Human Capital & Careers

Where’s My Raise?

Averaging a 3.5 percent increase, current salary budgets are lining up with last year's predictions.
Stephen TaubJune 24, 2004

Although the economy might be strengthening and the jobless rate coming down, many employers are still in cost-cutting mode or at least still watching their pennies, a new report by The Conference Board suggests.

As a result, many employees who survived the recession and shouldered a heavier work burden for the past few years aren’t likely to be seeing current corporate gains in the form of significantly larger paychecks.

Actual 2004 salary budgets are averaging 3.5 percent increases, making them virtually identical to last year’s pay projections, according to the Conference Board. That was true for all three employee groups surveyed: nonexempt, exempt, and executive. (While the organization did not disclose in its press release how many companies were surveyed, a similar study by the group looked at 75 companies in the manufacturing, financial, and service sectors.)

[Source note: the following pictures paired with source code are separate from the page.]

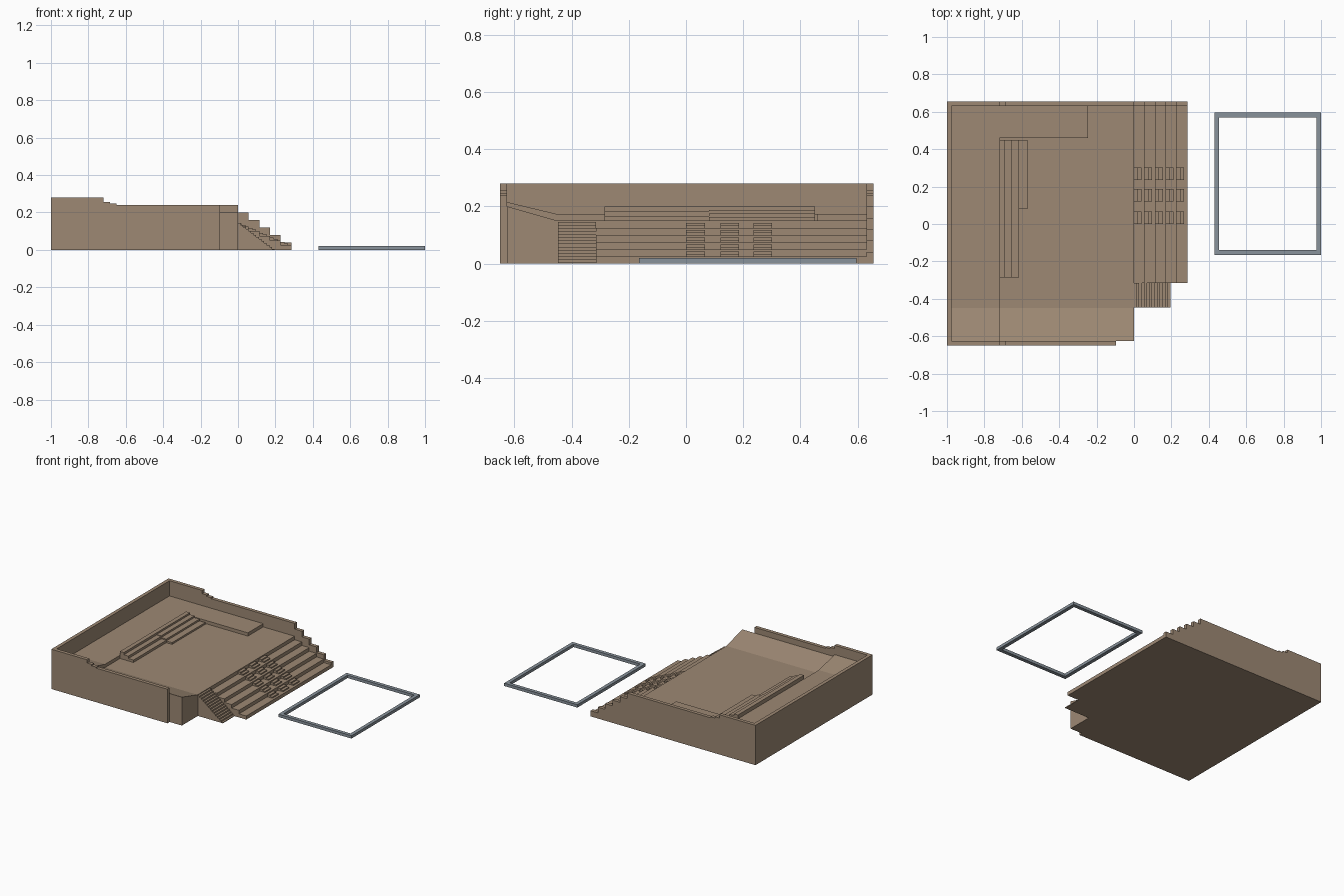
import bpy

if "Cube" in bpy.data.objects:
    bpy.data.objects.remove(bpy.data.objects["Cube"], do_unlink=True)


def material(name, rgb):
    mat = bpy.data.materials.new(name)
    mat.use_nodes = True
    colour = (*rgb, 1)
    mat.diffuse_color = colour
    mat.node_tree.nodes["Principled BSDF"].inputs["Base Color"].default_value = colour
    return mat


earth = material("earth_brown", (0.34, 0.25, 0.175))
steel = material("blue_grey", (0.25, 0.29, 0.33))


def extrude(name, profile, lo, hi, axis, mat=earth):
    """Solid from a profile: (x, z) swept along y, or (y, z) swept along x."""
    def point(a, z, t):
        return (a, t, z) if axis == "y" else (t, a, z)
    n = len(profile)
    verts = [point(a, z, t) for t in (lo, hi) for a, z in profile]
    sides = [(i, (i + 1) % n, n + (i + 1) % n, n + i) for i in range(n)]
    mesh = bpy.data.meshes.new(name)
    mesh.from_pydata(verts, [], [tuple(range(n))[::-1], tuple(range(n, 2 * n))] + sides)
    if axis == "y":
        mesh.flip_normals()
    mesh.materials.append(mat)
    obj = bpy.data.objects.new(name, mesh)
    bpy.context.collection.objects.link(obj)
    return obj


def box(name, x0, x1, y0, y1, z0, z1, mat=earth):
    return extrude(name, [(x0, z0), (x1, z0), (x1, z1), (x0, z1)], y0, y1, "y", mat)


def stepped(start, base, treads):
    """Descending profile; treads are (outer x, height) pairs."""
    pts, x = [(start, base)], start
    for end, z in treads:
        pts += [(x, z), (end, z)]
        x = end
    return pts + [(x, base)]


FRONT, BACK = -0.625, 0.63      # inner faces of the side walls
LOW, HIGH = 0.15, 0.173         # floor levels
TERRACE = -0.72                 # edge between floor levels
TREAD = 0.057

# Ground with a ramp rising towards the front
for name, x0, x1, z, crest in (("upper_terrace", -0.975, TERRACE, HIGH, 0.215),
                               ("lower_floor", TERRACE, 0, LOW, 0.2)):
    extrude(name, [(FRONT, 0), (BACK, 0), (BACK, z), (-0.45, z), (FRONT, crest)],
            x0, x1, "x")

# Boundary walls
box("rear_wall", -1, -0.975, -0.65, 0.655, 0, 0.28)
wall_top = [(TERRACE, 0.28), (-0.685, 0.257), (-0.65, 0.247)]
extrude("front_side_wall", stepped(-0.975, 0, wall_top + [(-0.095, 0.24)]),
        -0.65, FRONT, "y")
wall_steps = [(TREAD * (i + 1), 0.2 - 0.04 * i) for i in range(5)]
extrude("back_side_wall", stepped(-0.975, 0, wall_top + [(0, 0.24)] + wall_steps),
        BACK, 0.655, "y")

# Raised corner platform and benches on the floor
box("corner_platform", TERRACE, -0.245, 0.46, BACK, LOW, HIGH)
bench = [(-0.69, 0.2), (-0.655, 0.184), (-0.615, 0.167)]
extrude("short_bench", stepped(TERRACE, LOW - 0.01, bench), -0.285, 0.08, "y")
wide_bench = [(-0.69, 0.2), (-0.655, 0.1875), (-0.615, 0.175), (-0.57, 0.1625)]
extrude("wide_bench", stepped(TERRACE, LOW - 0.01, wide_bench), 0.08, 0.45, "y")

# Seating tiers
tiers = [(TREAD * (i + 1), LOW - 0.025 * (i + 1)) for i in range(5)]
extrude("seating_tiers", stepped(0, 0, tiers), -0.315, BACK, "y")

# Three aisles of small steps on the tiers
for aisle, y in enumerate((0.0, 0.12, 0.235)):
    for row, (end, z) in enumerate(tiers):
        x = end - TREAD
        steps = [(x + 0.02, z + 0.0167), (x + 0.04, z + 0.0083)]
        extrude(f"aisle_{aisle + 1}_step_{row + 1}", stepped(x, z, steps),
                y, y + 0.066, "y")

# Narrow side staircase
COUNT = 14
flight = [(0.195 * (i + 1) / COUNT, LOW * (1 - (i + 0.5) / COUNT)) for i in range(COUNT)]
extrude("side_staircase", stepped(0, 0, flight), -0.447, -0.315, "y")

# Separate rectangular frame lying on the ground
for name, y0, y1 in (("frame_front_bar", -0.165, -0.14), ("frame_back_bar", 0.57, 0.595)):
    box(name, 0.43, 1, y0, y1, 0, 0.02, steel)
for name, x0, x1 in (("frame_inner_bar", 0.43, 0.455), ("frame_outer_bar", 0.975, 1)):
    box(name, x0, x1, -0.14, 0.57, 0, 0.02, steel)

“Although U.S. business continues to rebound from the economic downturn, companies are still paying close attention to cost control,” says Charles Peck, The Conference Board’s compensation specialist. “This continued caution is reflected in the pattern of 2004 salary increase budgets compared with last year’s projections.”

The survey found that all individual industry groups’ actual 2004 budgets were equal to, or slightly less than, projected. The only exception was the insurance industry, where actual budgets of between 3.5 percent and 3.7 percent came in “markedly below” the 4 percent that had been predicted.

This is just the second time in 11 years that median increases have fallen significantly below 4 percent, according to the organization. The only other year was 2003.